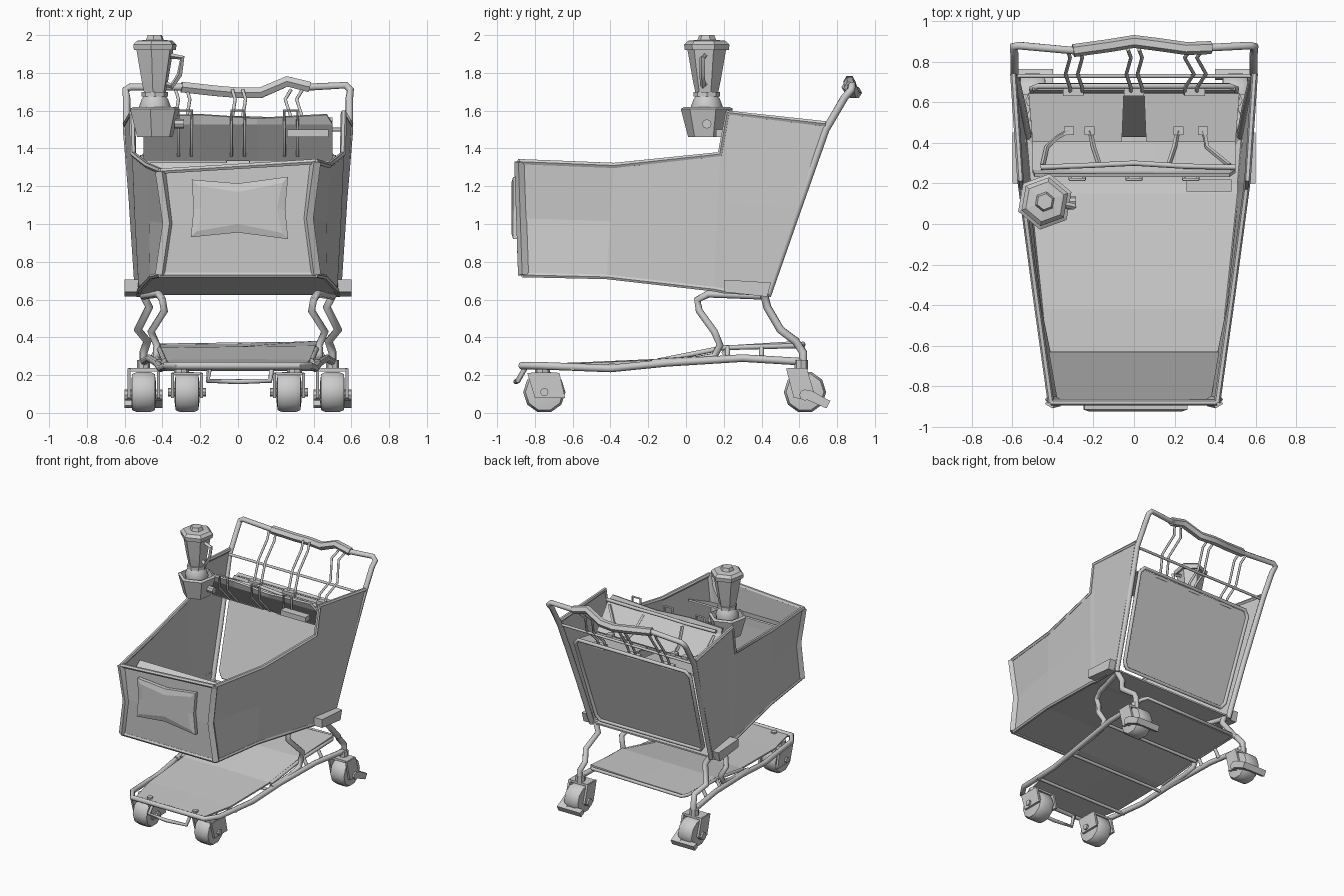
import bpy, bmesh
from math import cos, sin, pi, radians
from mathutils import Vector

if "Cube" in bpy.data.objects:
    bpy.data.objects.remove(bpy.data.objects["Cube"])


def add(name, bm):
    bmesh.ops.recalc_face_normals(bm, faces=bm.faces)
    me = bpy.data.meshes.new(name)
    bm.to_mesh(me)
    bm.free()
    ob = bpy.data.objects.new(name, me)
    bpy.context.collection.objects.link(ob)
    return ob


def smooth(ob, angle=50):
    bpy.ops.object.select_all(action='DESELECT')
    ob.select_set(True)
    bpy.context.view_layer.objects.active = ob
    bpy.ops.object.shade_smooth_by_angle(angle=radians(angle))


def tube(name, pts, r, closed=False, res=2):
    cu = bpy.data.curves.new(name, 'CURVE')
    cu.dimensions = '3D'
    cu.bevel_depth, cu.bevel_resolution, cu.use_fill_caps = r, res, True
    sp = cu.splines.new('POLY')
    sp.points.add(len(pts) - 1)
    for p, c in zip(sp.points, pts):
        p.co = (*c, 1)
    sp.use_cyclic_u = closed
    ob = bpy.data.objects.new(name, cu)
    bpy.context.collection.objects.link(ob)
    bpy.ops.object.select_all(action='DESELECT')
    ob.select_set(True)
    bpy.context.view_layer.objects.active = ob
    bpy.ops.object.convert(target='MESH')
    smooth(bpy.context.object)


def sheet(name, rows, thick=0.012):
    bm = bmesh.new()
    vs = [[bm.verts.new(p) for p in row] for row in rows]
    for a, b in zip(vs, vs[1:]):
        for i in range(len(a) - 1):
            bm.faces.new((a[i], a[i + 1], b[i + 1], b[i]))
    ob = add(name, bm)
    mod = ob.modifiers.new('thickness', 'SOLIDIFY')
    mod.thickness, mod.offset = thick, 0
    return ob


def prism(name, poly, x0, x1):
    """Side (y, z) outline extruded along x."""
    bm = bmesh.new()
    f = bm.faces.new([bm.verts.new((x0, y, z)) for y, z in poly])
    new = bmesh.ops.extrude_face_region(bm, geom=[f])['geom']
    bmesh.ops.translate(bm, vec=(x1 - x0, 0, 0),
                        verts=[v for v in new if isinstance(v, bmesh.types.BMVert)])
    return add(name, bm)


def box(name, lo, hi):
    return prism(name, [(lo[1], lo[2]), (hi[1], lo[2]), (hi[1], hi[2]), (lo[1], hi[2])], lo[0], hi[0])


def lathe(name, prof, loc, axis='Z', sides=6, turn=0):
    bm = bmesh.new()
    rings = []
    for r, h in prof:
        ring = []
        for k in range(sides):
            a = turn + 2 * pi * k / sides
            p = (r * cos(a), r * sin(a), h) if axis == 'Z' else (h, r * cos(a), r * sin(a))
            ring.append(bm.verts.new(Vector(loc) + Vector(p)))
        rings.append(ring)
    for a, b in zip(rings, rings[1:]):
        for k in range(sides):
            j = (k + 1) % sides
            bm.faces.new((a[k], a[j], b[j], b[k]))
    bm.faces.new(rings[0])
    bm.faces.new(rings[-1])
    return add(name, bm)


def back_y(z):
    return 0.42 + (z - 0.63) * 0.33


# basket side walls: columns of (x_top, y_top, z_top, x_bot, y_bot, z_bot, x_mid)
COLS = [(.41, -.88, 1.33, .41, -.86, .73, .37), (.48, -.38, 1.31, .46, -.42, .72, .465),
        (.555, .18, 1.37, .52, .15, .655, .54), (.56, .22, 1.59, .52, .2, .645, .545),
        (.595, .74, 1.53, .54, .44, .63, .57)]
for s, side in ((1, 'right'), (-1, 'left')):
    top, mid, bot = [], [], []
    for i, (xt, yt, zt, xb, yb, zb, xm) in enumerate(COLS):
        if i == 0 and s < 0:
            zt -= .05
        top.append((s * xt, yt, zt))
        bot.append((s * xb, yb, zb))
        mid.append((s * xm, yt * .5 + yb * .5, zt * .5 + zb * .5))
    sheet('basket_side_' + side, [top, mid, bot])
    tube('basket_rim_' + side, top, .016, res=1)
    tube('basket_lower_rim_' + side, bot, .014, res=1)
    tube('front_post_' + side, [top[0], mid[0], bot[0]], .03, res=0)

# basket floor, front panel and inner front shelf
sheet('basket_floor', [[(-c[3], c[4], c[5]), (c[3], c[4], c[5])] for c in COLS])
sheet('basket_front', [[(-.4, -.87, 1.28), (.4, -.87, 1.33)], [(-.36, -.87, 1.02), (.36, -.87, 1.02)],
                       [(-.4, -.86, .73), (.4, -.86, .73)]])
tube('front_top_rim', [(-.41, -.88, 1.28), (.41, -.88, 1.33)], .016, res=1)
tube('front_lower_rim', [(-.41, -.86, .73), (.41, -.86, .73)], .016, res=1)
sheet('inner_shelf', [[(-.38, -.86, 1.12), (.38, -.86, 1.12)], [(-.42, -.63, 1.22), (.42, -.63, 1.22)]])

# front sign with raised frame
SIGN = [(-.245, 1.235), (0, 1.215), (.265, 1.25), (.25, 1.08), (.265, .92), (0, .955), (-.25, .93), (-.235, 1.08)]
bm = bmesh.new()
f = bm.faces.new([bm.verts.new((x, -.885, z)) for x, z in SIGN])
new = bmesh.ops.extrude_face_region(bm, geom=[f])['geom']
bmesh.ops.translate(bm, vec=(0, -.03, 0), verts=[v for v in new if isinstance(v, bmesh.types.BMVert)])
face = [g for g in new if isinstance(g, bmesh.types.BMFace)]
bmesh.ops.inset_region(bm, faces=face, thickness=.045, depth=-.01)
add('front_sign', bm)

# rear gate with its wire frame
gate = [(-.5, back_y(1.38), 1.38), (.5, back_y(1.38), 1.38), (.46, back_y(.68), .68), (-.46, back_y(.68), .68)]
sheet('rear_gate', [gate[:2], gate[:1:-1]])
tube('gate_frame', [(x, back_y(z) + .01, z) for x, z in
     ((-.47, 1.39), (.47, 1.39), (.505, 1.35), (.47, .71), (.44, .67), (-.44, .67), (-.47, .71), (-.505, 1.35))],
     .014, True)

# push frame and handle grip
SIDE = [(.525, .43, .62), (.55, .57, 1.02), (.59, .74, 1.5), (.59, .84, 1.67), (.595, .875, 1.71)]
GRIP = [(-.3, .855, 1.725), (-.12, .88, 1.705), (0, .9, 1.695), (.12, .885, 1.695), (.26, .865, 1.755), (.38, .87, 1.725)]
tube('push_frame', [(-x, y, z) for x, y, z in SIDE] + [(-.57, .88, 1.725)] + GRIP +
     [(.57, .88, 1.735)] + SIDE[::-1], .02)
tube('handle_grip', GRIP, .032, res=1)
tube('frame_crossbar', [(-.59, .73, 1.5), (.59, .73, 1.5)], .01)
for x in (-.33, -.27, -.03, .025, .28, .34):
    k = .03 if x > .2 else -.015
    tube('back_wire', [(x, .86, 1.71), (x - k, .82, 1.66), (x + k / 2, .74, 1.52), (x - k, .67, 1.43), (x - k, .64, 1.35)], .009)
for x in (-.3, 0, .3):
    box('gate_clip', (x - .05, .63, 1.36), (x + .05, .67, 1.395))

# child seat: tilted backrest, two seat flaps, rail, hooks
sheet('seat_back', [[(-.49, .24, 1.57), (-.2, .24, 1.58), (.1, .24, 1.56), (.47, .24, 1.58)],
                    [(-.5, .26, 1.53), (-.2, .25, 1.53), (.1, .25, 1.53), (.5, .26, 1.53)],
                    [(-.5, .4, 1.34), (-.2, .4, 1.34), (.1, .4, 1.34), (.5, .4, 1.34)]], .018)
for s in (1, -1):
    sheet('seat_flap', [[(s * .05, .645, 1.36), (s * .52, .645, 1.36)], [(s * .06, .4, 1.33), (s * .5, .4, 1.33)]])
tube('seat_rail', [(-.46, .28, 1.55), (-.2, .29, 1.55), (0, .3, 1.56), (.25, .285, 1.55), (.5, .28, 1.55)], .013)
for x in (-.28, 0, .28):
    tube('seat_hook', [(x - .035, .35, 1.36), (x - .035, .22, 1.5), (x - .035, .22, 1.6), (x + .035, .22, 1.6),
                       (x + .035, .22, 1.5), (x + .035, .35, 1.36)], .008)
box('seat_label_box', (.26, .16, 1.46), (.48, .22, 1.5))
for a, b, c in ((-.45, -.43, -.32), (-.17, -.2, -.22), (.17, .2, .22), (.47, .36, .34)):
    tube('seat_strap', [(a, .29, 1.52), (b, .38, 1.4), ((b + c) / 2, .43, 1.38), (c, .46, 1.38)], .012, res=0)
    box('strap_buckle', (c - .025, .44, 1.37), (c + .025, .48, 1.39))

# juicer: bucket base, motor, jar, lid, handle
J = (-.44, .11, 0)
lathe('juicer_base', [(.1, 1.46), (.14, 1.61), (.12, 1.62), (.11, 1.57)], J, turn=.35)
smooth(lathe('juicer_motor', [(.05, 1.55), (.08, 1.58), (.085, 1.62), (.07, 1.66), (.05, 1.69)], J, sides=12))
lathe('juicer_collar', [(.07, 1.675), (.07, 1.70)], J, sides=8)
lathe('juicer_jar', [(.06, 1.69), (.075, 1.76), (.105, 1.93)], J, turn=.35)
lathe('juicer_lid', [(.118, 1.92), (.122, 1.95), (.1, 1.97), (.05, 1.975), (.04, 2.0)], J, turn=.35)
tube('juicer_handle', [(-.36, .1, 1.89), (-.295, .085, 1.88), (-.31, .085, 1.79), (-.35, .09, 1.73), (-.38, .1, 1.74)], .015, res=0)
lathe('juicer_knob', [(.025, 0), (.025, .05)], (-.335, .11, 1.53), 'X', 8)

# lower chassis
RAIL = [(.5, .63, .27), (.47, .3, .29), (.43, -.1, .265), (.41, -.4, .235), (.38, -.78, .25), (.32, -.87, .25)]
tube('chassis_rail', RAIL + [(-x, y, z) for x, y, z in RAIL[::-1]], .02)
sheet('lower_tray', [[(-w, y, z), (0, y, z + .005), (w, y, z + d)] for w, y, z, d in
      ((.3, -.85, .25, 0), (.36, -.6, .255, 0), (.38, -.15, .275, 0), (.41, .2, .34, .01), (.42, .6, .355, .02))])
TR = [(.42, .58, .355), (.42, .2, .345), (.39, -.15, .275)]
tube('tray_frame', TR[::-1] + [(.39, .62, .365), (-.39, .62, .355)] + [(-x, y, z) for x, y, z in TR], .013)
for y, z in ((-.6, .235), (-.2, .25), (.2, .32)):
    tube('tray_crossbar', [(-.41, y, z), (.41, y, z)], .012)
tube('front_bumper', [(-.15, -.85, .24), (-.16, -.89, .17), (.0, -.9, .165), (.17, -.89, .17), (.18, -.85, .24)], .014)
for x in (-.2, .2):
    lathe('tray_bolt', [(.022, .25), (.022, .27)], (x, -.82, 0), sides=8)

for s in (1, -1):
    # legs and corner brackets
    tube('rear_leg', [(s * x, y, z) for x, y, z in ((.51, .41, .64), (.47, .43, .56), (.53, .5, .44),
         (.48, .58, .38), (.5, .62, .32), (.5, .62, .23))], .022)
    tube('middle_leg', [(s * x, y, z) for x, y, z in ((.5, .4, .62), (.42, .12, .63), (.4, .06, .6), (.39, .07, .54),
         (.46, .15, .43), (.43, .18, .36), (.43, .15, .3), (.43, .05, .28), (.42, -.18, .265))], .02)
    prism('corner_bracket', [(.2, .64), (.43, .615), (.45, .69), (.2, .705)], s * .53, s * .6)
    for y in (.22, .4):
        tube('tray_support', [(s * .46, y, .28), (s * .42, y, .35)], .013)
    # front casters
    tyre = [(.06, -.065), (.1, -.06), (.112, -.035), (.112, .035), (.1, .06), (.06, .065)]
    smooth(lathe('front_wheel', tyre, (s * .27, -.75, .11), 'X', 10), 40)
    for e in (-.078, .078):
        prism('front_caster_plate', [(-.84, .21), (-.67, .21), (-.64, .08), (-.8, .08)], s * .27 + e - .008, s * .27 + e + .008)
    box('front_caster_top', (s * .27 - .08, -.82, .2), (s * .27 + .08, -.68, .215))
    lathe('front_axle', [(.022, -.1), (.022, .1)], (s * .27, -.75, .11), 'X', 8)
    lathe('front_swivel', [(.04, .21), (.04, .25)], (s * .3, -.76, 0), sides=8)
    # rear casters with brake pedal
    smooth(lathe('rear_wheel', tyre, (s * .5, .63, .11), 'X', 10), 40)
    for e in (-.078, .078):
        prism('rear_caster_plate', [(.53, .235), (.64, .235), (.68, .1), (.64, .07), (.57, .08)],
              s * .5 + e - .008, s * .5 + e + .008)
    box('rear_caster_top', (s * .5 - .08, .54, .22), (s * .5 + .08, .64, .238))
    lathe('rear_axle', [(.03, -.1), (.03, .1)], (s * .5, .63, .095), 'X', 8)
    lathe('rear_swivel', [(.035, .23), (.035, .28)], (s * .5, .61, 0), sides=8)
    prism('brake_pedal', [(.62, .11), (.66, .12), (.76, .065), (.74, .025), (.64, .07)], s * .5 + .03, s * .5 + .1)
    prism('brake_pedal_pad', [(.72, .075), (.765, .065), (.745, .025), (.71, .04)], s * .5 - .1, s * .5 + .1)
________
**Problem statement:** Return exactly what appears from the opening line of the material through the line with "ob = bpy.data.objects.new(name, cu)", apart from the pictures.

**Response to the exercise:**
import bpy, bmesh
from math import cos, sin, pi, radians
from mathutils import Vector

if "Cube" in bpy.data.objects:
    bpy.data.objects.remove(bpy.data.objects["Cube"])


def add(name, bm):
    bmesh.ops.recalc_face_normals(bm, faces=bm.faces)
    me = bpy.data.meshes.new(name)
    bm.to_mesh(me)
    bm.free()
    ob = bpy.data.objects.new(name, me)
    bpy.context.collection.objects.link(ob)
    return ob


def smooth(ob, angle=50):
    bpy.ops.object.select_all(action='DESELECT')
    ob.select_set(True)
    bpy.context.view_layer.objects.active = ob
    bpy.ops.object.shade_smooth_by_angle(angle=radians(angle))


def tube(name, pts, r, closed=False, res=2):
    cu = bpy.data.curves.new(name, 'CURVE')
    cu.dimensions = '3D'
    cu.bevel_depth, cu.bevel_resolution, cu.use_fill_caps = r, res, True
    sp = cu.splines.new('POLY')
    sp.points.add(len(pts) - 1)
    for p, c in zip(sp.points, pts):
        p.co = (*c, 1)
    sp.use_cyclic_u = closed
    ob = bpy.data.objects.new(name, cu)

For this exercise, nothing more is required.